|Mole kingsnake||Lampropeltis calligaster||24-48 (61-122)||Constrictor||Active forager|
|Scarlet kingsnake||Lampropeltis triangulum elapsoides||10-24 (25.4-61)||Constrictor||Both active forager and ambush|
|Milksnake||Lampropeltis triangulum triangulum||24-48 (61-122)||Constrictor||Both active forager and ambush|
|Common kingsnake||Lampropeltis getula||48-72 (122-183)||Constrictor for large prey, swallows small prey alive||Active forager|
|Corn snake||Pantherophis guttatis||36-72 (91-183)||Constrictor for large prey, swallows small prey alive||Active forager|
|Racer||Coluber constrictor||36-72 (91-183)||Swallows prey alive (NOTE: is not a constrictor, despite its scientific name)||Active forager|
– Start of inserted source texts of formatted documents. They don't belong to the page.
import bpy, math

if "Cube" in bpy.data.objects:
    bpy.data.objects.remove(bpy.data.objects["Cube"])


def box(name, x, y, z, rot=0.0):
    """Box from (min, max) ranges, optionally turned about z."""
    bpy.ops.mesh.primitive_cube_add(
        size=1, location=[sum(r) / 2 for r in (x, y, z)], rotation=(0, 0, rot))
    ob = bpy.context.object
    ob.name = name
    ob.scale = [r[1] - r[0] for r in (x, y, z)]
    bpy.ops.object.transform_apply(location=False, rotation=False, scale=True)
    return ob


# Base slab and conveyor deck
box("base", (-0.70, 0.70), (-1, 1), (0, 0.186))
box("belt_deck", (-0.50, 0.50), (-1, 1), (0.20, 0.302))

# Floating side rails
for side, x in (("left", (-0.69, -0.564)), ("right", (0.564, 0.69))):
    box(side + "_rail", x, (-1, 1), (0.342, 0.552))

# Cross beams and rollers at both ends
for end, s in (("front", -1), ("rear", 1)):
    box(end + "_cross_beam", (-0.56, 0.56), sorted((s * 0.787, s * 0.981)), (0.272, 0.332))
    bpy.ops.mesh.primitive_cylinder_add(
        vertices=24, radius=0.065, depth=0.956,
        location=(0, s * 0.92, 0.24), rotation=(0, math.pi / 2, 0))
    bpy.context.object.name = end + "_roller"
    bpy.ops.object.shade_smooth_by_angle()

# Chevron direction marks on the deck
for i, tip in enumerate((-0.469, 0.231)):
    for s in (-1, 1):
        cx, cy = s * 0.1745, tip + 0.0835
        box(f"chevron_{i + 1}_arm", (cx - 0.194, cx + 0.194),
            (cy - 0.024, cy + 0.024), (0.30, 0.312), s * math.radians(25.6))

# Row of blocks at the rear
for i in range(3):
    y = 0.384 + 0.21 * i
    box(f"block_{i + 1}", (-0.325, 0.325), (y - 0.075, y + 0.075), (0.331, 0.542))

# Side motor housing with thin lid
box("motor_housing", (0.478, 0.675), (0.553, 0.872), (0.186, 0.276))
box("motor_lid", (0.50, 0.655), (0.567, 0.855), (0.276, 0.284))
|Copperhead||Agkistrodon contortrix||24-48 (61-122)||Venomous||Ambush|
|Cottonmouth||Agkistrodon piscivorus||36-72 (91-183)||Venomous||Both active forager and ambush|
|Coral snake||Micrurus fulvius||24-48 (61-122)||Venomous||Active forager|
Commonalities of snakes that eat other snakes vs. those that don’t
The characteristic common to snakes that eat other snakes is that they are generalist predators, meaning they eat a wide variety of animals, rather than specializing on just eating snakes. Other than a varied diet, ophiophagus snakes are different sizes, belong to different Families, live in different habitats, use different techniques to kill their prey, and hunt differently.
Successful predators like snakes take their meals where they can find them. The goal of every creature in the natural world remains as it has always been – to survive and reproduce. In the case of snakes that eat other snakes, meeting this goal means dining on their own relatives.
Related Now I Wonder Posts
To learn more about snakes, check out these other Now I Wonder posts:
- Can snakes swim?
- Can you tell a snake is venomous by the shape of its head?
- Cottonmouths vs. water moccasins: What you need to know
- How do snakes move around?
- Can snakes climb trees?
- Why do snakes climb trees?
- Pythons, boas, anacondas: Meet the world’s biggest snakes
- What are the world’s biggest snakes afraid of?
Behler JL, King FW. 2020. National Audubon Society field guide to reptiles and amphibians: North America. New York (NY): Alfred A. Knopf.
Conant R, Collins JT. 1998. Reptiles and amphibians: Eastern/central North America. 3rd ed. Peterson Field Guide Series. Boston (MA): Houghton Mifflin Co.
Gibbons W, Dorcas M. 2015. Snakes of the southeast. Revised ed. Athens (GA): University of Georgia Press.
[Wikipedia] Wikipedia. [April 2022]. Ophiophagy. [Internet]. https://en.wikipedia.org/wiki/Ophiophagy